To protect my heart, I would say that I never loved them,
if it weren’t for the melancholy that follows whenever I think of the kids.
I hurt knowing that they are now to grow up in conditions that I had worked so hard to free them from.
I thought their freedom depended on my ability to support high standards in their education and behavior.
Just as I thought we would always be together.
Where before I was their mother who loved them as if they were my own,
I am now an awkward acquaintance
– the ex-mother.
Now I only get glimpses into their lives through gossip
and small talk with their father, my ex-husband.
The glimpses usually bring me some level of despair knowing that they are lost to me.
I fought for them.
I loved them.
I nurtured them.
And I broke my back teaching them manners
and the value of responsibility
in the face of their parents’ disdain for “better than”.
All those years…for nothing.
Now they wear hand-me-downs.
Failing classes, bragging about suspensions from school.
All too happy to be a failure.
The children are left to their demise.
Swallowed up by the mentality that consumed their own mother and father at an early age.
Never wanting to do better than just.
Always coming up short and assuming others will pick up the pieces
because surely the victim persona is the snare that guarantees
help is on the way in the form of spare bedrooms, open couches, borrowed vehicles,
and food stamps.
It is over for them before it really ever began, the poor breeding the poor.

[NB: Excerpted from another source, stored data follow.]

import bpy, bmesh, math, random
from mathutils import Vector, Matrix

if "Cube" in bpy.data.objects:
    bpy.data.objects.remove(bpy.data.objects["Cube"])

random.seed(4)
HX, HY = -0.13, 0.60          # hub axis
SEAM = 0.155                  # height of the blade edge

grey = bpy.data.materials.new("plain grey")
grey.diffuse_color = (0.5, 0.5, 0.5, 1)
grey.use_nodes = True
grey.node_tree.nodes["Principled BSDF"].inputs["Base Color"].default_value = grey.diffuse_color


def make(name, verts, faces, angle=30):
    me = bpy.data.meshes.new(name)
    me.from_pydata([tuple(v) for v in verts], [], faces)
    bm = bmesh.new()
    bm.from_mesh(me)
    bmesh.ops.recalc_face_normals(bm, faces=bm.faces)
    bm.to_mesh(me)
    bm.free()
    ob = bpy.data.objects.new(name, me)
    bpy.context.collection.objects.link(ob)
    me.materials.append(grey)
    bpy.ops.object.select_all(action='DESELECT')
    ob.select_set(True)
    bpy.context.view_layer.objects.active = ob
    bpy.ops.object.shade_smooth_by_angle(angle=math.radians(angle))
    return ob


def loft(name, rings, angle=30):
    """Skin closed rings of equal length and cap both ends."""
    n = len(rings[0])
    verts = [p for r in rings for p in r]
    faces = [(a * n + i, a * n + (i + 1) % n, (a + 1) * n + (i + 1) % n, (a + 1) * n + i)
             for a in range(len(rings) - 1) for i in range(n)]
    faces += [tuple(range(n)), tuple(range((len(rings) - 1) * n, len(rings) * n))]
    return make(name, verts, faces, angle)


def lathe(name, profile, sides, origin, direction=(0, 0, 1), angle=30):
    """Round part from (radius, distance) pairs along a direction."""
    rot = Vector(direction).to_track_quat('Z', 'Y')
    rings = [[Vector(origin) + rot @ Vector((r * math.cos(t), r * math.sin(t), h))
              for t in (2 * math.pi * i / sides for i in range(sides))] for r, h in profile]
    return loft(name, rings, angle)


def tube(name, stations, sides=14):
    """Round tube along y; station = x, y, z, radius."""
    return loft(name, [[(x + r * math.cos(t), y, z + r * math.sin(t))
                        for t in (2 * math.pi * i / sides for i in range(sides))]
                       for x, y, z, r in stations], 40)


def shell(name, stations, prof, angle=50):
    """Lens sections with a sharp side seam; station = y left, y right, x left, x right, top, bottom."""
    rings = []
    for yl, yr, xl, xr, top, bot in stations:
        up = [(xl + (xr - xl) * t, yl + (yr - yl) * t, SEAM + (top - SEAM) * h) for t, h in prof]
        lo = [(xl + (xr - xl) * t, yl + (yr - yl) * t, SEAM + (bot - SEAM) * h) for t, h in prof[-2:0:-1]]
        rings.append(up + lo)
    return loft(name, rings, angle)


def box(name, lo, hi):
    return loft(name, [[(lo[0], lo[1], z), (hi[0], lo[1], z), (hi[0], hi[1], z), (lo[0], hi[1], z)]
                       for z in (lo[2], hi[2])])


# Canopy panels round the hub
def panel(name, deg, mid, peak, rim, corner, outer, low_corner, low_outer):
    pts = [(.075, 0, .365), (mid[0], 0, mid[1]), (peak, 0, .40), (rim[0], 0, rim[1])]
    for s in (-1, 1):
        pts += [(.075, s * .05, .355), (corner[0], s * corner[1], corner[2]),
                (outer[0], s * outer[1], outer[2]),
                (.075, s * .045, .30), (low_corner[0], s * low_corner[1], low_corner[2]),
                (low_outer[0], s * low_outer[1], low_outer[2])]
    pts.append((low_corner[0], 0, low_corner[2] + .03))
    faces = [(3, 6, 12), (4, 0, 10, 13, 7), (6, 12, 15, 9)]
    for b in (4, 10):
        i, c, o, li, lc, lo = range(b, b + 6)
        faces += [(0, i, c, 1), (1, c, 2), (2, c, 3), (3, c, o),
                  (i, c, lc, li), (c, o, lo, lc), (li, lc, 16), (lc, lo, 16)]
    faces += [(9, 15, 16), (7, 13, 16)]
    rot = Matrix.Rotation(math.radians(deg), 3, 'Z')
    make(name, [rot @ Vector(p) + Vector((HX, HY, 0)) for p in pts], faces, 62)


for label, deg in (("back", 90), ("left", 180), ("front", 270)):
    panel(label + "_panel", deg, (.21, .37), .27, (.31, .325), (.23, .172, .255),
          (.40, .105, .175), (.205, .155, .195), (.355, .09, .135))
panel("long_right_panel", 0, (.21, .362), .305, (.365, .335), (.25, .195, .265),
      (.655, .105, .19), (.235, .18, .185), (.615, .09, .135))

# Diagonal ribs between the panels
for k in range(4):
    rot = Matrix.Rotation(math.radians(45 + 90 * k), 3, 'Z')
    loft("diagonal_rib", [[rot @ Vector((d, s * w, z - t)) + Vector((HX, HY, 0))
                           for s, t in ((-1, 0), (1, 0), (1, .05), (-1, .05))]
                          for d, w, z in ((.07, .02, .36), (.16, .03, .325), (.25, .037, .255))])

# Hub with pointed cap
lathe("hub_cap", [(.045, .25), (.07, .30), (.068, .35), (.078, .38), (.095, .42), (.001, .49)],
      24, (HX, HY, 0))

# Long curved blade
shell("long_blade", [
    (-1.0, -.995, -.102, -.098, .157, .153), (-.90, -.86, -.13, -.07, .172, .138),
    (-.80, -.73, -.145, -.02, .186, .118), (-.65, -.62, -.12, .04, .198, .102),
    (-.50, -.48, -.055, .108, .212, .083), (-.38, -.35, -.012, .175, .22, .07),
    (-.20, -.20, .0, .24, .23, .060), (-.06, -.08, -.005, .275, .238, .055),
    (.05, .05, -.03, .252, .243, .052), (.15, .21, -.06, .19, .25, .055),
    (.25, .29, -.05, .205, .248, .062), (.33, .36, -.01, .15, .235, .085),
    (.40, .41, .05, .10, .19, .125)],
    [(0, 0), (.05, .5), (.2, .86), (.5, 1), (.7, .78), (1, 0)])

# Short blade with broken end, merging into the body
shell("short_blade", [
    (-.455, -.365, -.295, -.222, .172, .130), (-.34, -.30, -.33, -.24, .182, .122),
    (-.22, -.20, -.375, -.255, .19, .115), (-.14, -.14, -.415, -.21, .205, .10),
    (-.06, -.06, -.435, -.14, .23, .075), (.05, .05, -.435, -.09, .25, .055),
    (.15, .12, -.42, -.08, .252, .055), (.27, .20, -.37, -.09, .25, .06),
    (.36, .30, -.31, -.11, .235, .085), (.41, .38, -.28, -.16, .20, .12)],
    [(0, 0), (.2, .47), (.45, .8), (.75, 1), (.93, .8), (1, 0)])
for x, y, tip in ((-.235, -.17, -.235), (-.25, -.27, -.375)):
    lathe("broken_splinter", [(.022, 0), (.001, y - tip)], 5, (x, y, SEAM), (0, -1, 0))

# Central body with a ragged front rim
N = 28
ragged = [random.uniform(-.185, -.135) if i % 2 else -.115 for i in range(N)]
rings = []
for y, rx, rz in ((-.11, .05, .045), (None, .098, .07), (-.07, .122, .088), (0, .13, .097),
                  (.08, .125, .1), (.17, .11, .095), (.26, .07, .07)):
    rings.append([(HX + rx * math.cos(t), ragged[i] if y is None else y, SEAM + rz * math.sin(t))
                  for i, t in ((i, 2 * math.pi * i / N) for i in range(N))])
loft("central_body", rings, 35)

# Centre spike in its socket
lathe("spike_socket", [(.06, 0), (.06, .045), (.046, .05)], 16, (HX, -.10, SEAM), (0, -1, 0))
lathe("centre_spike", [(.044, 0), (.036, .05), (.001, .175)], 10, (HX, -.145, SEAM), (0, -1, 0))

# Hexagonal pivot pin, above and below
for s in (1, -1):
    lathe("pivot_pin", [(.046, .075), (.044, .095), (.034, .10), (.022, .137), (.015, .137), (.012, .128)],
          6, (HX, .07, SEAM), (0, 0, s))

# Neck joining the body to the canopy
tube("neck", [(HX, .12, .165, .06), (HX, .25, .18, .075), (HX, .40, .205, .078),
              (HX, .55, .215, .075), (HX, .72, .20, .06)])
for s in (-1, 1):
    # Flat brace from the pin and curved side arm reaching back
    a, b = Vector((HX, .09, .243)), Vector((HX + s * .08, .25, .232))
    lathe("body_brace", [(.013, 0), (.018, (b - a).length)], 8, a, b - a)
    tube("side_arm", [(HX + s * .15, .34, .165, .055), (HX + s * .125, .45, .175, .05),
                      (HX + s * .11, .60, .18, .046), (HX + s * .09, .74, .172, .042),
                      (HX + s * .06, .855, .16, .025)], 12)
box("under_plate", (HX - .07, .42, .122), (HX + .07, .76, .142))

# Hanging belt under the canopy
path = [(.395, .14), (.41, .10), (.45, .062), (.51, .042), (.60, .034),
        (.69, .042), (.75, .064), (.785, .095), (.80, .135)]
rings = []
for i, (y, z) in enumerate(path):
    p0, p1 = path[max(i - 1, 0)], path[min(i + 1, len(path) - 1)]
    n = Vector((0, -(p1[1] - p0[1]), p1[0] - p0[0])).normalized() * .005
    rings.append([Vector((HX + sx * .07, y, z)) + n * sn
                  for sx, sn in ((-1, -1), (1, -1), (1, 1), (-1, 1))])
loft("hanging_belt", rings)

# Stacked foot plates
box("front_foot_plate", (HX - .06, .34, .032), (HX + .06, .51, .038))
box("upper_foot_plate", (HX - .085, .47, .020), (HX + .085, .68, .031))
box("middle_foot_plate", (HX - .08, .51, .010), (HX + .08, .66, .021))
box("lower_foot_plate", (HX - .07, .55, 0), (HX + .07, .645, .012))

And I, the ex-mother, the ex-wife, go on raising my own son, their half-brother.
I raise him in the light, with the sun reigning down on his happy smile,

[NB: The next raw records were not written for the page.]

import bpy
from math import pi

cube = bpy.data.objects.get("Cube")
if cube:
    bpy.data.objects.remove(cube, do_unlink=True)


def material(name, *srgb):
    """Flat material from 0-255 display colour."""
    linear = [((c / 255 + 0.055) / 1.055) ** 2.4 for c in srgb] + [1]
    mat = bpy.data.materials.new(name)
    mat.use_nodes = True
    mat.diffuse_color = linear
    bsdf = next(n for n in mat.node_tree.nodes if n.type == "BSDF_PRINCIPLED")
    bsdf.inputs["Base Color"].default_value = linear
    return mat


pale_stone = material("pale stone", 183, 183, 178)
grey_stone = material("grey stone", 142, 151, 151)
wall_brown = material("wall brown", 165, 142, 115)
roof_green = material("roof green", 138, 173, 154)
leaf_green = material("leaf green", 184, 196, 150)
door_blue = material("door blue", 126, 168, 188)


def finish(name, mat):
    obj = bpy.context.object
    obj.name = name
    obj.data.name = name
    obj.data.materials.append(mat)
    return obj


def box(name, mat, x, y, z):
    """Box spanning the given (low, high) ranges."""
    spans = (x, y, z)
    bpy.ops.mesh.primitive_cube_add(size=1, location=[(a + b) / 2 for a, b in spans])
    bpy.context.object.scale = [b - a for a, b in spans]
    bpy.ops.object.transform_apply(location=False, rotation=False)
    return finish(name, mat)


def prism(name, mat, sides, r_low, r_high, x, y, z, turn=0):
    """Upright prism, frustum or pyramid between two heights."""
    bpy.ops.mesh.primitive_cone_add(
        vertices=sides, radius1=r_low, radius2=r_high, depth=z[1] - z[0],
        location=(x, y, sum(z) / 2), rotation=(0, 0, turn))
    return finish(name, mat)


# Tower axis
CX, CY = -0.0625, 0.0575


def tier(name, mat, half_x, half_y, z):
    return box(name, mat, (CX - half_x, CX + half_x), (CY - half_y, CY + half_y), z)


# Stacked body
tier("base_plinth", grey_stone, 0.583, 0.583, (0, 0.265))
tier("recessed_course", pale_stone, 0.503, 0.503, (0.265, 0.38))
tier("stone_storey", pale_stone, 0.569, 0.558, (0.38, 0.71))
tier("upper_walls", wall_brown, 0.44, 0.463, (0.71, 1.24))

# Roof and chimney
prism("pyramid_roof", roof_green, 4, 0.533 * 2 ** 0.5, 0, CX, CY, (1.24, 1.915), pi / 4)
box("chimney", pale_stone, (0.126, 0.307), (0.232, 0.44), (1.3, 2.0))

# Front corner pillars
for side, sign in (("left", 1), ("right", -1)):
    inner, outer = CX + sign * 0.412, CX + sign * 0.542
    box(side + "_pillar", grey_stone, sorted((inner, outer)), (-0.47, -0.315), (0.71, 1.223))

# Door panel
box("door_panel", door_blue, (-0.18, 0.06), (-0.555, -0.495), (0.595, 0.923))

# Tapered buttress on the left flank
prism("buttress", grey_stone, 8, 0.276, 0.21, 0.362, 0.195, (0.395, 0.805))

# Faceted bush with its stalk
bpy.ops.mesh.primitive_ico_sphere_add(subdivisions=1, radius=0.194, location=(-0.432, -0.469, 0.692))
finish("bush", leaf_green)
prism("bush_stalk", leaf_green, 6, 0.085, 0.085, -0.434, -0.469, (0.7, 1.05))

Wearing the clothes I worked hard for,
Eating the food I worked hard for,
Smelling the roses that I have helped him plant.

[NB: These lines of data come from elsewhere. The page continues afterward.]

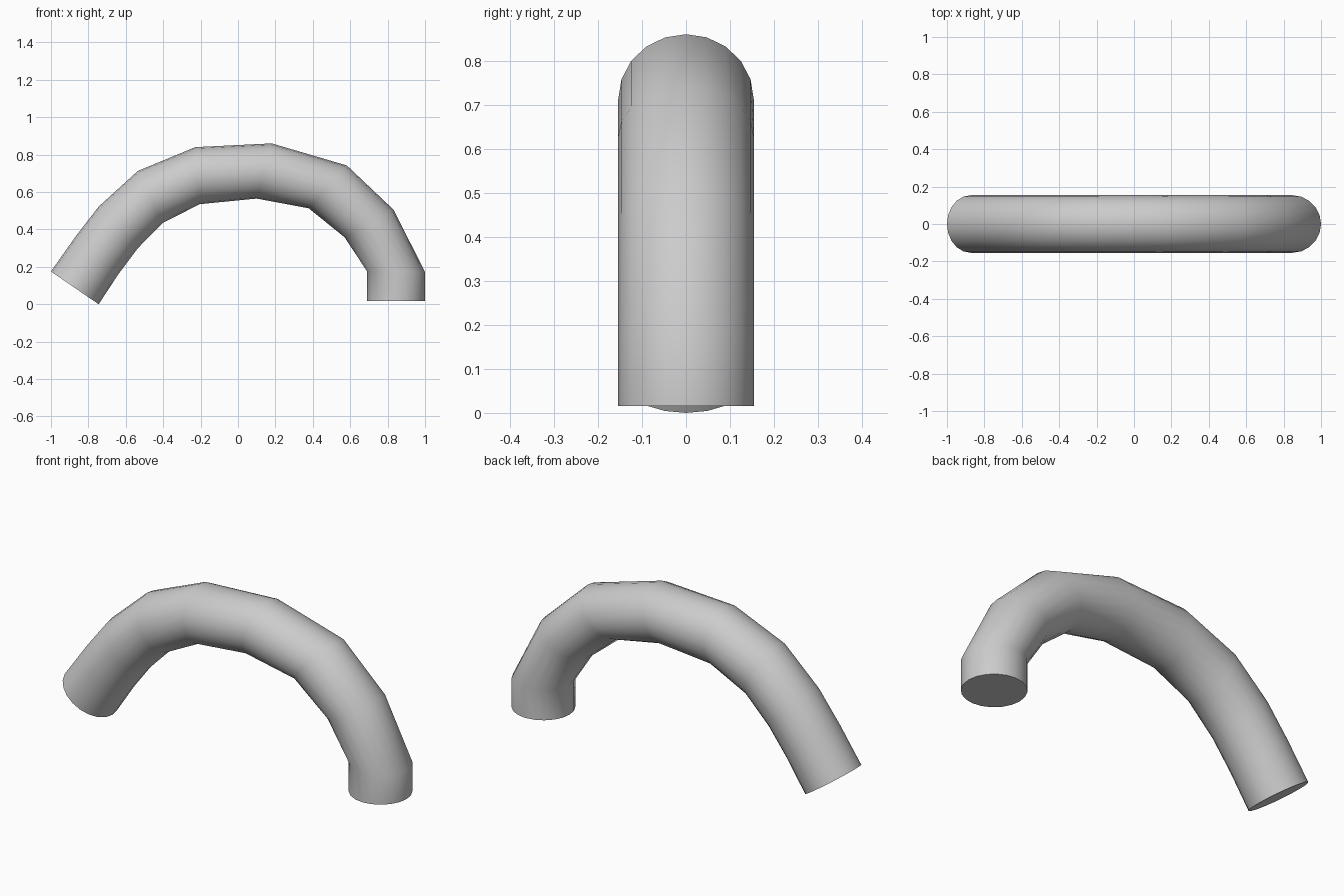
import bpy, bmesh, math
from mathutils import Vector

if "Cube" in bpy.data.objects:
    bpy.data.objects.remove(bpy.data.objects["Cube"])

SIDES = 20
HALF_DEPTH = 0.154

# Side profile of the bent tube: (outer x, outer z, inner x, inner z) per ring
RINGS = [
    (-1.00, 0.175, -0.745, 0.000),
    (-0.87, 0.360, -0.640, 0.160),
    (-0.745, 0.522, -0.535, 0.300),
    (-0.535, 0.713, -0.405, 0.433),
    (-0.228, 0.840, -0.205, 0.535),
    (0.180, 0.860, 0.100, 0.565),
    (0.582, 0.742, 0.378, 0.513),
    (0.832, 0.505, 0.570, 0.358),
    (1.00, 0.172, 0.690, 0.176),
    (1.00, 0.016, 0.690, 0.016),
]

bm = bmesh.new()


def add_ring(ox, oz, ix, iz):
    outer, inner = Vector((ox, 0, oz)), Vector((ix, 0, iz))
    centre, arm = (outer + inner) / 2, (outer - inner) / 2
    side = Vector((0, HALF_DEPTH, 0))
    angles = [2 * math.pi * k / SIDES for k in range(SIDES)]
    return [bm.verts.new(centre + arm * math.cos(a) + side * math.sin(a)) for a in angles]


# Tube wall
rings = [add_ring(*r) for r in RINGS]
for a, b in zip(rings, rings[1:]):
    for k in range(SIDES):
        n = (k + 1) % SIDES
        bm.faces.new((a[k], a[n], b[n], b[k]))

# Flat end caps
bm.faces.new(rings[0])
bm.faces.new(rings[-1])
bmesh.ops.recalc_face_normals(bm, faces=bm.faces)

mesh = bpy.data.meshes.new("bent_tube")
bm.to_mesh(mesh)
bm.free()
tube = bpy.data.objects.new("bent_tube", mesh)
bpy.context.collection.objects.link(tube)

# Smooth wall, crisp cap edges
bpy.context.view_layer.objects.active = tube
tube.select_set(True)
bpy.ops.object.shade_smooth_by_angle(angle=math.radians(40))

Knowing that my child is saved
From the cycle that consumes his siblings.
Knowing my son has a chance
At “better than”.
And though I look forward to the future,
With my son’s small hand clasped in mine,
My heart breaks for those children that I have left behind.